Association of hemoglobin levels and brainstem auditory evoked responses in lead-exposed children.Clin Biochem. 2012 Oct; 45(15):1197-201.CB
Decreased blood hemoglobin (HbB) levels and anemia have been associated with abnormal brainstem auditory evoked responses (BAER). Lead (Pb) exposure has also been associated with anemia and aberrant BAER. This study investigated the relationship between HbB level and BAER wave latency and amplitude in Pb-exposed Andean children.
DESIGN AND METHODS
Sixty-six children aged 2 to 15 years (mean age: 9.1; SD: 3.3) living in Pb-contaminated villages were screened for HbB levels, blood Pb (PbB) levels and BAER latencies and amplitudes.
The mean HbB level observed in the study group was 11.9 g/dL (SD: 1.4; range: 8.6-14.8 g/dL). The mean HbB level corrected for altitude was 10.3g/dL (SD: 1.4; range: 6.9-13.1 g/dL), and suggestive of anemia. The mean PbB level was 49.3 μg/dL (SD: 30.1; range: 4.4-119.1 μg/dL) and indicative of Pb poisoning. Spearman rho correlation analyses revealed significant associations between the BAER absolute latencies and HbB level, indicating that as the HbB level decreased, the BAER wave latency increased.
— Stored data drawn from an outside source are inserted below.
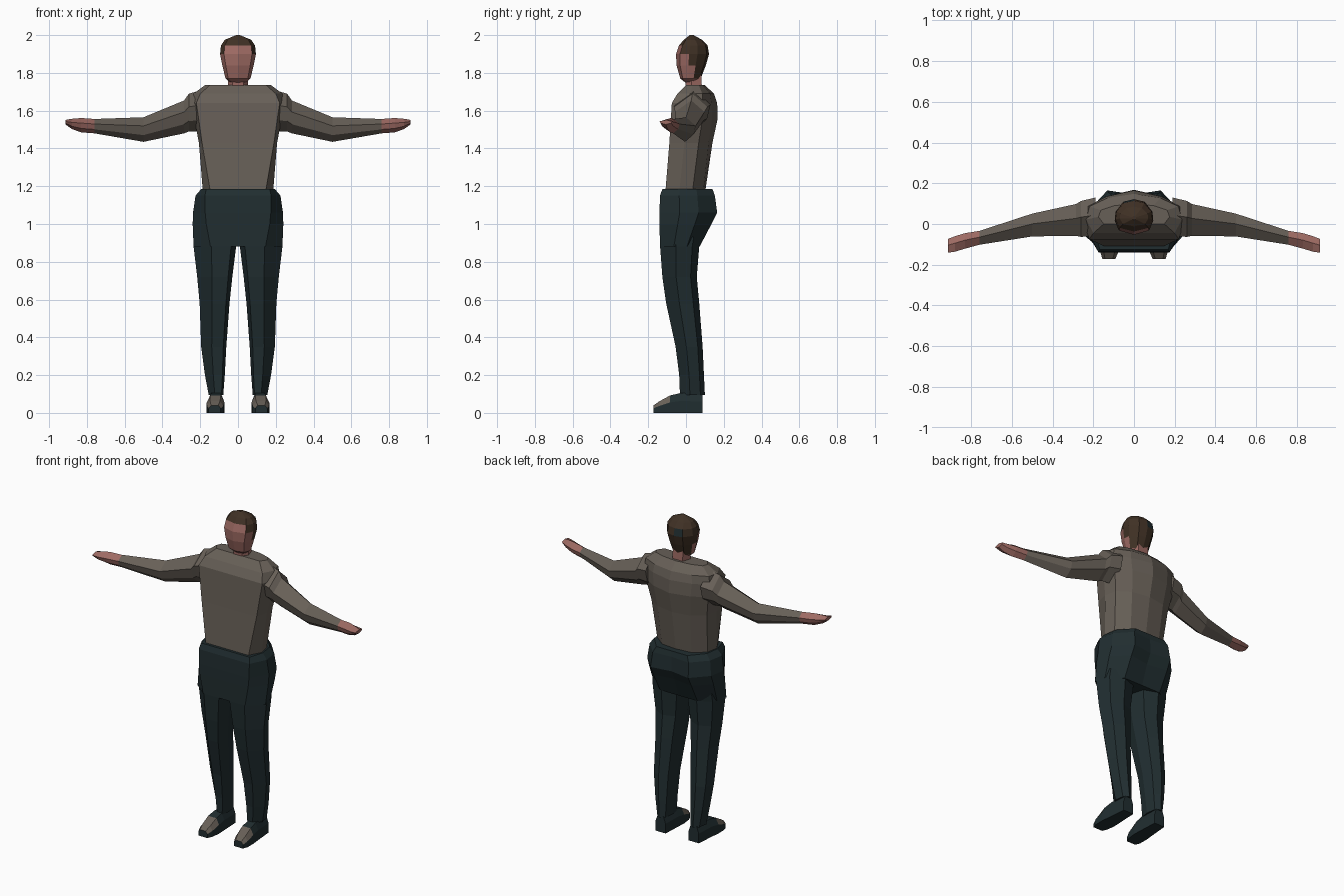
import bpy
import bmesh

if "Cube" in bpy.data.objects:
    bpy.data.objects.remove(bpy.data.objects["Cube"], do_unlink=True)


def material(name, rgb):
    m = bpy.data.materials.new(name)
    m.use_nodes = True
    m.diffuse_color = (*rgb, 1)
    bsdf = m.node_tree.nodes["Principled BSDF"]
    bsdf.inputs["Base Color"].default_value = (*rgb, 1)
    bsdf.inputs["Roughness"].default_value = 0.9
    return m


shirt = material("shirt taupe", (0.135, 0.115, 0.095))
trousers = material("trouser dark teal", (0.015, 0.027, 0.03))
skin = material("skin", (0.34, 0.145, 0.125))
hair = material("hair brown", (0.05, 0.03, 0.018))


def loft(name, rings, mats, rule=None):
    """Skin a list of closed rings, cap both ends; rule picks a slot per face."""
    bm = bmesh.new()
    rows = [[bm.verts.new(p) for p in ring] for ring in rings]
    n = len(rows[0])
    for a, b in zip(rows, rows[1:]):
        for i in range(n):
            j = (i + 1) % n
            bm.faces.new((a[i], a[j], b[j], b[i]))
    bm.faces.new(rows[0])
    bm.faces.new(rows[-1])
    bmesh.ops.recalc_face_normals(bm, faces=bm.faces)
    if rule:
        for f in bm.faces:
            f.material_index = rule(f.calc_center_median(), f.normal)
    me = bpy.data.meshes.new(name)
    bm.to_mesh(me)
    bm.free()
    for m in mats:
        me.materials.append(m)
    ob = bpy.data.objects.new(name, me)
    bpy.context.collection.objects.link(ob)
    return ob


def symmetric(half, z):
    """Ring from right-half points running front to back."""
    other = [(-x, y) for x, y in reversed(half) if x > 0]
    return [(x, y, z) for x, y in half + other]


def body_ring(z, w, front, back, f, spine):
    d = back - front
    return symmetric([(f * w, front), (w, front + 0.35 * d), (0.93 * w, front + 0.68 * d),
                      (0.55 * w, back - max(0, spine)), (0, back + min(0, spine))], z)


# Shirt body: z, half width, front, back, front panel share, spine ridge
loft("torso", [body_ring(*r) for r in (
    (1.16, 0.185, -0.11, 0.10, 0.78, 0.01),
    (1.43, 0.207, -0.088, 0.14, 0.92, 0.02),
    (1.56, 0.232, -0.08, 0.168, 0.9, 0.03),
    (1.64, 0.245, -0.075, 0.165, 0.9, 0.03),
    (1.69, 0.235, -0.045, 0.148, 0.85, 0.02),
    (1.735, 0.175, 0.0, 0.10, 0.85, 0.01))], [shirt])

# Trouser seat, with a crease between the cheeks
loft("pelvis", [body_ring(*r) for r in (
    (1.185, 0.195, -0.125, 0.14, 0.86, 0),
    (1.15, 0.225, -0.138, 0.153, 0.78, -0.01),
    (1.06, 0.238, -0.14, 0.165, 0.73, -0.02),
    (1.0, 0.24, -0.14, 0.135, 0.7, -0.02),
    (0.88, 0.235, -0.138, 0.072, 0.62, 0))], [trousers])

# Neck
loft("neck", [symmetric([(0.03, y0), (0.052, 0.03), (0.035, y1)], z)
              for z, y0, y1 in ((1.71, 0.0, 0.085), (1.80, -0.005, 0.08))], [skin])


# Head, with hair chosen by position
def head_ring(z, w, front, back):
    d = back - front
    return symmetric([(0, front), (0.78 * w, front + 0.12 * d), (w, front + 0.4 * d),
                      (0.95 * w, front + 0.65 * d), (0.55 * w, front + 0.93 * d), (0, back)], z)


def head_colour(c, n):
    if c.y > 0.08 and -0.06 < c.x < 0 and 1.9 < c.z < 1.95:
        return 2
    side = abs(c.x) > 0.07 and c.z > 1.91
    rear = (c.y > 0.02 and c.z > 1.85) or (c.y > 0.06 and c.z > 1.8)
    return int(c.z > 1.95 or side or rear)


loft("head", [head_ring(*r) for r in (
    (1.75, 0.042, -0.005, 0.06),
    (1.77, 0.066, -0.03, 0.078),
    (1.84, 0.083, -0.05, 0.105),
    (1.90, 0.095, -0.053, 0.122),
    (1.945, 0.09, -0.037, 0.114),
    (1.975, 0.07, -0.012, 0.085),
    (2.0, 0.01, 0.02, 0.04))], [skin, hair, trousers], head_colour)

# Limb sections
ARM = [(0.1, 1), (-1, 0.3), (-0.75, -0.45), (0, -1), (0.8, -0.4), (1, 0.3)]
LEG = [(0.12, 0), (0.58, 0), (1, 0.4), (0.88, 0.82), (0.5, 1), (0.12, 0.85), (0, 0.4)]
SHOE = [(0, 0), (1, 0), (1, 0.6), (0.8, 1), (0.2, 1), (0, 0.6)]


def arm_ring(s, x, y, z, ry, rz):
    return [(s * x, y + u * ry, z + v * rz) for u, v in ARM]


def leg_ring(s, z, inner, outer, front, back):
    return [(s * (inner + u * (outer - inner)), front + v * (back - front), z) for u, v in LEG]


def shoe_ring(s, y, inner, outer, top):
    return [(s * (inner + u * (outer - inner)), y, v * top) for u, v in SHOE]


def toe_patch(c, n):
    return int(c.y < -0.08 and n.z > 0.3)


for side, s in (("left", 1), ("right", -1)):
    # Sleeve: x, centre y, centre z, half depth, half height
    wrist = (0.76, -0.068, 1.518, 0.034, 0.038)
    loft(side + "_sleeve", [arm_ring(s, *r) for r in (
        (0.19, 0.035, 1.60, 0.095, 0.11),
        (0.26, 0.025, 1.59, 0.088, 0.10),
        (0.285, 0.02, 1.567, 0.078, 0.087),
        (0.5, -0.005, 1.50, 0.056, 0.065),
        wrist)], [shirt])
    # Hand
    loft(side + "_hand", [arm_ring(s, *r) for r in (
        wrist,
        (0.83, -0.083, 1.523, 0.038, 0.038),
        (0.88, -0.098, 1.53, 0.038, 0.027),
        (0.913, -0.107, 1.539, 0.034, 0.012))], [skin])
    # Trouser leg: z, inner x, outer x, front, back
    loft(side + "_trouser_leg", [leg_ring(s, *r) for r in (
        (0.93, 0.01, 0.232, -0.137, 0.08),
        (0.88, 0.01, 0.235, -0.137, 0.07),
        (0.72, 0.03, 0.216, -0.125, 0.057),
        (0.58, 0.045, 0.203, -0.105, 0.07),
        (0.35, 0.062, 0.195, -0.055, 0.088),
        (0.2, 0.07, 0.175, -0.036, 0.095),
        (0.095, 0.078, 0.155, -0.032, 0.10))], [trousers])
    # Shoe: y, inner x, outer x, top
    loft(side + "_shoe", [shoe_ring(s, *r) for r in (
        (0.088, 0.08, 0.15, 0.1),
        (-0.03, 0.074, 0.16, 0.105),
        (-0.085, 0.072, 0.166, 0.092),
        (-0.14, 0.078, 0.165, 0.062),
        (-0.172, 0.092, 0.155, 0.04))], [trousers, shirt], toe_patch)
Children with low HbB levels (≤11 g/dL) showed significantly prolonged absolute latencies of waves I, II, III, IV and V compared to the children with normal HbB levels. Although a significant relationship between HbB and BAER waves was observed, no significant associations between PbB level and BAER parameters were found.
Low hemoglobin levels may diminish auditory sensory-neural function, and is therefore an important variable to consider when assessing BAER in children with anemia and/or Pb exposure.